(Vienna, 30 July 2019) New parents are always thrilled when their offspring finally speaks its first words – usually at the age of 12 to 18 months. What parents often don't know: the regions of the brain that recognise and process speech sounds start to specialise at a much earlier stage. An interdisciplinary working group of the Department of Pediatrics and Adolescent Medicine of MedUni Vienna/Vienna General Hospital in the Comprehensive Center for Pediatrics (CCP) led by neurolinguistics expert Lisa Bartha-Doering has now found that full-term newborns are able to discriminate between speech sounds and non-speech sounds the day after they are born and that specialisation of specific regions of the frontal and temporal lobe of the left hemisphere of the brain for the processing of speech can be observed even at this early age.
The hearing apparatus of the foetus is already functional in the last trimester of pregnancy and speech-specific regions develop in the brain. Babies therefore learn to distinguish the first speech sounds while still in the womb. The natural filtering of speech sounds through the amniotic fluid and through the background noise of the mother's body plays a major role in this. The last few weeks before birth are therefore very important for the first phases of a child’s speech development and affect its ongoing speech acquisition.
To measure this early brain activity, the researchers used the technique of functional near-infrared spectroscopy (fNIRS), which involves measuring the changes in oxygenation in the baby’s cerebral cortex as it recognises speech.
Crucial last weeks before birth
Bartha-Doering and her team also found that, in contrast to full-term babies, many babies that were born preterm still couldn’t discriminate between speech and non-speech sounds by their expected delivery date (days or weeks after their actual – premature – birth) and still didn’t exhibit any functional specialisation of the regions of the brain responsible for speech.

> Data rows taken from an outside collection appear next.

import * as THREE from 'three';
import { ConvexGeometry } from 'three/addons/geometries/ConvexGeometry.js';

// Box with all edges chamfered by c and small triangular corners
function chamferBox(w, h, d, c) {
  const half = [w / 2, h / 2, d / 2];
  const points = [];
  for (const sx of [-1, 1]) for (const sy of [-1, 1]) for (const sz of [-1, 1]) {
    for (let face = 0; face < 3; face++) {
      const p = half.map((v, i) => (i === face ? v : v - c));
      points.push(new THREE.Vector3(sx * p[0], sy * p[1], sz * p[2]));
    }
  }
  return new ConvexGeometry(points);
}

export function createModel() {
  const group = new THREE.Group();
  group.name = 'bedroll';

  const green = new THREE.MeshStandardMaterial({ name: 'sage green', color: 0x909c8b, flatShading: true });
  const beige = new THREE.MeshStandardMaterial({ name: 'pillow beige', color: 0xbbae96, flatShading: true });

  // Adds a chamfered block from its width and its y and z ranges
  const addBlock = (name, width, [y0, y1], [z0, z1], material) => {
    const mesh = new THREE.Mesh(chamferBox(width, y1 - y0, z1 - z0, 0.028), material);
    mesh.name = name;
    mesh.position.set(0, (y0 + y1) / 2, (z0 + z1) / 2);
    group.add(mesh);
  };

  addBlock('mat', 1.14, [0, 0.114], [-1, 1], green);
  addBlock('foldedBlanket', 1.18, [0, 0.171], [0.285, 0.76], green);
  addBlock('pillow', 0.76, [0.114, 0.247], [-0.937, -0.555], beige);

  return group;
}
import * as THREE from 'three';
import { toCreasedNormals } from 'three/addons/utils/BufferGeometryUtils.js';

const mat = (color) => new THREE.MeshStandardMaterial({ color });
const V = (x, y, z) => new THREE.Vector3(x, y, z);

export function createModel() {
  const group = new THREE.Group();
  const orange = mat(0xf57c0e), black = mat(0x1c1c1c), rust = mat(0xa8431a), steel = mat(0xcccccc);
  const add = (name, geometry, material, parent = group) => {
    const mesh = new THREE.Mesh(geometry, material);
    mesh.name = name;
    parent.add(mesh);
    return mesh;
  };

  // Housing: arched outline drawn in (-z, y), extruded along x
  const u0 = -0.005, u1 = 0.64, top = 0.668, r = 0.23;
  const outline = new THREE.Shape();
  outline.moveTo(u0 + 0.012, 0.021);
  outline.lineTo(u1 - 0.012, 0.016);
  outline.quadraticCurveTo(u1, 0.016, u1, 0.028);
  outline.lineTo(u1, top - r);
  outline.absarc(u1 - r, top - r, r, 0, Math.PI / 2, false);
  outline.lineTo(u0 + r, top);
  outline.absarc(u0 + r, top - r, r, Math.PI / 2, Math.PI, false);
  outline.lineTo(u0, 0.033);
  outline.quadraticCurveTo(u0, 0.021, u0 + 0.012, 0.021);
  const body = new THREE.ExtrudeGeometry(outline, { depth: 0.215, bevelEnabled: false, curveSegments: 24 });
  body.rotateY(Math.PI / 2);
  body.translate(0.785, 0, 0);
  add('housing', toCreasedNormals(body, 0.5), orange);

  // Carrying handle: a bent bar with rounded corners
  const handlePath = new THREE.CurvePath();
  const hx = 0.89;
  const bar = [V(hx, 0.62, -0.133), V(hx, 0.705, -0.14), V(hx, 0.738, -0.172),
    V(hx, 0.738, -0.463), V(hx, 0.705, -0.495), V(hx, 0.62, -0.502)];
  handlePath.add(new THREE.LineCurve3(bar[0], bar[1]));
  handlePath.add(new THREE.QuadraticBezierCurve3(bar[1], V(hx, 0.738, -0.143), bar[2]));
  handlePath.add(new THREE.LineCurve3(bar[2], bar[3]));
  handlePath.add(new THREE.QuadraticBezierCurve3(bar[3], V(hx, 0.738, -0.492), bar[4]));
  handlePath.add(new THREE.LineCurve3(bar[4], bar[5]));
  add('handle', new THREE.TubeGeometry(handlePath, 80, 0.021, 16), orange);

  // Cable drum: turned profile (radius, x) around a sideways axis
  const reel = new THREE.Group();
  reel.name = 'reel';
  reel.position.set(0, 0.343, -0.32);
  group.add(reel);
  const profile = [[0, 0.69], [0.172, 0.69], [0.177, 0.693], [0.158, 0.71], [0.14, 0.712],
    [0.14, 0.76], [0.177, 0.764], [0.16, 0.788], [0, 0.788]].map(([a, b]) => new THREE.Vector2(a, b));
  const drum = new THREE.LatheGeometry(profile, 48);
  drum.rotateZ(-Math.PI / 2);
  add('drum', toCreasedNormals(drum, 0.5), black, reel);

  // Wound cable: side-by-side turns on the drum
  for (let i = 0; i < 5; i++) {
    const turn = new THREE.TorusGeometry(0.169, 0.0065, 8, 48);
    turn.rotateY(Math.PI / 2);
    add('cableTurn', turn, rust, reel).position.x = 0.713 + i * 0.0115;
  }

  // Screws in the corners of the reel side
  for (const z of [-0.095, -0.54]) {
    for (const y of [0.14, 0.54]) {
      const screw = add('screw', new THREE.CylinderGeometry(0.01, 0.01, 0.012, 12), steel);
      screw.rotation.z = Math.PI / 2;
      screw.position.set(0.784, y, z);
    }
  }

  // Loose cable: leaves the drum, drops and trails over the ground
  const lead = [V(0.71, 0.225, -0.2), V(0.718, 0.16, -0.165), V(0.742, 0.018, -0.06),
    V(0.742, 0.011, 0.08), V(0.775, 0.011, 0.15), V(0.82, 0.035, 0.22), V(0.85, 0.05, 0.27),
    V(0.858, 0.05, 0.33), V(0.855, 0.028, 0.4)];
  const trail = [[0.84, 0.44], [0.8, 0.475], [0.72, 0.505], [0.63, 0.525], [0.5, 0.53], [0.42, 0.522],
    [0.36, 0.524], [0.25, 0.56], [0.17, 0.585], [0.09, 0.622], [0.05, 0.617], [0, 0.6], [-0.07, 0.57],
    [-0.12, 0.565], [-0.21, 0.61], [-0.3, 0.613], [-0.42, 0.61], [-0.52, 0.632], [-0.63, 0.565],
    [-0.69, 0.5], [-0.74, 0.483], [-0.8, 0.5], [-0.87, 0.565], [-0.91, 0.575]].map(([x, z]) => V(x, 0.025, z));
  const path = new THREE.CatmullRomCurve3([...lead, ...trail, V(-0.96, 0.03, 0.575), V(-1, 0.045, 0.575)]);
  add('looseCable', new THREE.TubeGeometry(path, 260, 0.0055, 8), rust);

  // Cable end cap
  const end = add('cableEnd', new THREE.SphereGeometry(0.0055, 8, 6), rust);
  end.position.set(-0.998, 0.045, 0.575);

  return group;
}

They lack the benefit of spending the crucial last few weeks before birth in the natural environment of the mother's body to help them recognise and process filtered speech sounds. These results also underscore the importance of the acoustic environment on preterm baby and neonatal units in hospitals. "A noisy environment similar to that encountered in the mother's body, including parental voices and reduction of ambient noise can support the development of the speech areas in the brain of preterm infants, thus facilitating their further speech acquisition," stresses the MedUni Vienna expert. "Much of this knowledge about the importance of the sound environment for newborn babies has already been put into practice on the neonatal wards within Vienna General Hospital and the recent findings of this study will now feed into further optimisation of the acoustic environment on the preterm and neonatal units."
Service: Developmental Cognitive Neuroscience
“Absence of early speech discrimination in preterm infants at term-equivalent age. Developmental Cognitive Neuroscience”. Bartha-Doering L, Alexopoulos J, Giordano V, Stelzer L, Kainz T, Benavides-Varela S, Wartenburger I, Klebermass-Schrehof K, Olischar M, Seidl R, Berger A (2019). In Press. Link: doi.org/10.1016/j.dcn.2019.100679